Review Summary: Serj gives his solo career a nice start with “Elect The Dead.” Fans of Serj and his voice will love this.
Insane. Crazy. A world class mad man. These are just some adjectives that can describe people such as Mike Patton (Faith No More, Fantomas), Buckethead, and don’t forget Varg Vikernes (Burzum). With the stream of this album, I would like to add Serj Tenkian to the list of the oddball musicians. Serj’s work with System of a Down did his crazed thinking no justice. He can finally be free to be do whatever he wants with his debut solo album, Elect the Dead
Serj did play most of the instruments, but some other guest musicians worked with Serj in the studio. Those people are:
Larry “Ler” LaLonde (of Primus) - Guitar
Dan Monti - Guitar and Bass
John Dolmayan (of System of a Down) - Drums
Brian “Brain” Mantia (of Primus) - Drums
Ani Maldjian - Background Vocals
Antonio Pontarelli - Violin
The instrumentation on Elect the Dead
is disappointing overall. Most of the guitar riffing is simple; don’t expect those crazy riffs that Daron would pull off in System of a Down. In “Sky is Over”, the riffing is extremely simple throughout the song and could be played by even the least-knowledgeable guitarist. The bass is non-existent. Even the riffs are recycled. The slow piano part in “The Unthinking Majority” is almost the exact same melody from the intro of “Honking Antelope”. On top of that, the lyrics are questionable from a critic’s point of view. Anti-political lyrics are typically looked down upon now a-days, and this album is no exception when it comes to that kind of lyrics.
There is a surprising difference between System of a Down and Serj’s solo project. Lots of the really heavy songs from the System days are long gone; most songs are just straight-forward rock. Only “Money”, “Beethoven’s C***”, and “The Unthinking Majority” seem to have that metal aggression that used to occupy the majority of System of a Down songs. Songs such as the well known single “Empty Walls” feature piano-ridden mainstream rock structures. The overall presentation and song writing technique of the album seems, for lack of a better word, mainstream.
So why does this album deserve a four after all that nonsense? These songs are damn
catchy. Every single song on here, except for “Sky Is Over”, is a song you could easy like and listen to over and over and over again. Something about Serj’s voice just grabs you by the arm and pulls you in. His voice is pleasant yet aggressive; joyous but emotional, and the best part about it: uniqueness. Without Daron whining about, Serj sings the whole time, which allows him to do the weird things he likes to do with his voice, like using strange harmonizations behind the main vocal part.

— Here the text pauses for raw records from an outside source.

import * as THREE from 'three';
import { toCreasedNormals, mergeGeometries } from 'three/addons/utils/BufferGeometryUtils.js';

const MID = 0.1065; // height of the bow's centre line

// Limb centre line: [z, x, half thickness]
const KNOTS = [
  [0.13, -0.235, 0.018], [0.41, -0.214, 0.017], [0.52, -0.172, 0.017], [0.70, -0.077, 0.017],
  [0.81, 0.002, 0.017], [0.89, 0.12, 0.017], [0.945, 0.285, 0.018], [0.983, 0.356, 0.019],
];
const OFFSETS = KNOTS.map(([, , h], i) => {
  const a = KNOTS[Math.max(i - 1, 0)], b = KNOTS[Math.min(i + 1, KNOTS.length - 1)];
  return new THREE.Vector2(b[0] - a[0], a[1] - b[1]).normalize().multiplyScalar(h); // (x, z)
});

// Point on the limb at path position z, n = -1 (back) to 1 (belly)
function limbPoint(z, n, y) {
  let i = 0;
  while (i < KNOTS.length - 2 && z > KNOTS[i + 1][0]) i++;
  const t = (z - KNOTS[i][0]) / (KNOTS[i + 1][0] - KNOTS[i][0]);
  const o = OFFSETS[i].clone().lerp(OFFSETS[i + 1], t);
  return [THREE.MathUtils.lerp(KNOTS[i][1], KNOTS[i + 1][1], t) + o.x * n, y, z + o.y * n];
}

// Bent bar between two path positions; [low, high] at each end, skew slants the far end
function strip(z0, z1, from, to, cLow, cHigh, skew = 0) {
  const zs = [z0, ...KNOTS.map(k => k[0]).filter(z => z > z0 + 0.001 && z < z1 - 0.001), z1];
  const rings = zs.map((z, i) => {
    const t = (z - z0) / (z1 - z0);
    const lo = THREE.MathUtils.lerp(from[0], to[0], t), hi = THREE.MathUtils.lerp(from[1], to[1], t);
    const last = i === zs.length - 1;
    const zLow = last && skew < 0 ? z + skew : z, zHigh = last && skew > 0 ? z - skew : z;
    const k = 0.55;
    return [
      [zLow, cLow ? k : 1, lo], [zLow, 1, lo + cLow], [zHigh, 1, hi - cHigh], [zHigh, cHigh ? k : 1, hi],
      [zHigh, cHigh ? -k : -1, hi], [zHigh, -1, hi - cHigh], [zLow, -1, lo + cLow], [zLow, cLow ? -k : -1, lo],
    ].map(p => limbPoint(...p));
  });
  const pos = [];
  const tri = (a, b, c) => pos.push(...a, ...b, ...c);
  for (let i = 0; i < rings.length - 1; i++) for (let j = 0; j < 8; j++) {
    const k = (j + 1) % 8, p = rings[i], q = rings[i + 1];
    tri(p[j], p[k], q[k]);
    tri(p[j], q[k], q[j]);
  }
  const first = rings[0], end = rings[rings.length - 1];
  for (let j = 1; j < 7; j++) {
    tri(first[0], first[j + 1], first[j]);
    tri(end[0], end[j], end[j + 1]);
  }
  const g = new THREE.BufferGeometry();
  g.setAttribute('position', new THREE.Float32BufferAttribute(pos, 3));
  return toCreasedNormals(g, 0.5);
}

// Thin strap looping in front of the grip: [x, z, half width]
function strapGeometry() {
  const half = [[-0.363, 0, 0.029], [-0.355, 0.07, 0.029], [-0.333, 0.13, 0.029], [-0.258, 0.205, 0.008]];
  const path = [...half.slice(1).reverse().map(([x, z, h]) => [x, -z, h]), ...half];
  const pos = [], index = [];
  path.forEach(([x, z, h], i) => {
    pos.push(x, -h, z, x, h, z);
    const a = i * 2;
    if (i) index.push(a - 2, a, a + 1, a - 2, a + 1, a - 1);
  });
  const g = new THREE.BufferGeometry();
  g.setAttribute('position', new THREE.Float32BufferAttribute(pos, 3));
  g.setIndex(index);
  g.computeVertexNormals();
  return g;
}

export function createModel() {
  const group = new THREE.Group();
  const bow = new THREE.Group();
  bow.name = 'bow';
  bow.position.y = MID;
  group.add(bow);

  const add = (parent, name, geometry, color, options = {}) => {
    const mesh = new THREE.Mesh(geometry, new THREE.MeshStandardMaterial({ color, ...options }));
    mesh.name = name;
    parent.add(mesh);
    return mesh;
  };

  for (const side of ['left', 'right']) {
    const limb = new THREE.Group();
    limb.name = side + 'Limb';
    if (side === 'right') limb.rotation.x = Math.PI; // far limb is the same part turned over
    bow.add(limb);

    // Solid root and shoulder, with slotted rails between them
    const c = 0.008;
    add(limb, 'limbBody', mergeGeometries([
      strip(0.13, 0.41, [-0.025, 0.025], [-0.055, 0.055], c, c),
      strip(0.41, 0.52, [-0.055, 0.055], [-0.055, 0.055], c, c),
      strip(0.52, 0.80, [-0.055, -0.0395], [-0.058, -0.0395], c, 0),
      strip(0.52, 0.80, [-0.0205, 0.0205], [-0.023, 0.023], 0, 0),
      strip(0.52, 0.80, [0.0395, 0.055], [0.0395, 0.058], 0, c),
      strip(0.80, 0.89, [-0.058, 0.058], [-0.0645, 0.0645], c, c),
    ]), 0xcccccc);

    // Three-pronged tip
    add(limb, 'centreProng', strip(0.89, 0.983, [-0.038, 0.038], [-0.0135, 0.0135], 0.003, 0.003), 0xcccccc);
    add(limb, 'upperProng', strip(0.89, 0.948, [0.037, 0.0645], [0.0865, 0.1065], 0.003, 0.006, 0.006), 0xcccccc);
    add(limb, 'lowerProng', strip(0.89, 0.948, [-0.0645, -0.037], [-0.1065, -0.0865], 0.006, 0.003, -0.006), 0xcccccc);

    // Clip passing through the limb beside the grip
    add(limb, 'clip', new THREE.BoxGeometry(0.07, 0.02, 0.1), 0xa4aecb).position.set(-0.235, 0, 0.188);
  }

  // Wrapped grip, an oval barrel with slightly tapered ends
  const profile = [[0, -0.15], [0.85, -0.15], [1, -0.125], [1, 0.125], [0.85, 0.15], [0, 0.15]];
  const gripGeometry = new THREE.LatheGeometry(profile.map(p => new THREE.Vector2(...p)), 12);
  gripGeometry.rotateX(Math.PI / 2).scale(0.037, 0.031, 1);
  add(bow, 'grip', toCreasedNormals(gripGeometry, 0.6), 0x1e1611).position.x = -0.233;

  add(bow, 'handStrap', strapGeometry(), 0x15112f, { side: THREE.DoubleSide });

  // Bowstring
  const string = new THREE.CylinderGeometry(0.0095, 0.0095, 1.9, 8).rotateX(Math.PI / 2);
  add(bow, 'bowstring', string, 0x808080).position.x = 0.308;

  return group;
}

The tracks of this album are similar in a way, but completely all over the place, due to rapid tempo changes and moods. “Money” is the heaviest song on the album, featuring extremely heavy riffing (even when compared to System of a Down) and Serj shouting at the top of his lungs “MONEY!” during the chorus. The piano in this song has some sort of echo effect applied to it, which gives a sense of a free, yet unstable, atmosphere. “The Unthinking Majority” features a intentional sloppy, dirty opening on the guitar, which turns into the main riff of the song. “Praise the Lord...” is entirely different from the rest of the album, which is vocally, the closest to System of a Down this album will stray. The song instrumentally is highly experiential, almost reminiscent of Fantomas.
Finally for the slow stuff. Most songs feature a slow section, which consists of piano and either acoustic or electric guitar passages. “Elect the Dead” is entirely guitar, soft vocals and piano (and a bass effect at the beginning), which makes a great album ending, while Serj chants “All I want is me” throughout the song. The intro of “Baby” features an Opeth-like haunting acoustic intro, and breaks down into a slower rock riff after. “Lie Lie Lie” has the most interesting piano passage in the album, which has a classical-style feel to it.
[+]There is classical influence in the songs; a rarity among rock albums
[-]Some riffs seem recycled
[-]It probably will be dismissed as average mainstream rock by some
[-]"Sky is Over"
If you’ve been begging for some new Serj material for a while, don’t pass this chance up; this album is a must have for you. However, fans of System of a Down may not be pleased that this doesn’t sound like System of a Down. The only people who shouldn’t get this are people who hate non-technical albums (or hate Serj for some reason).
Recommended Songs: Money, Empty Walls, Praise the Lord and Pass the Ammunition
Stream The Entire Album Here: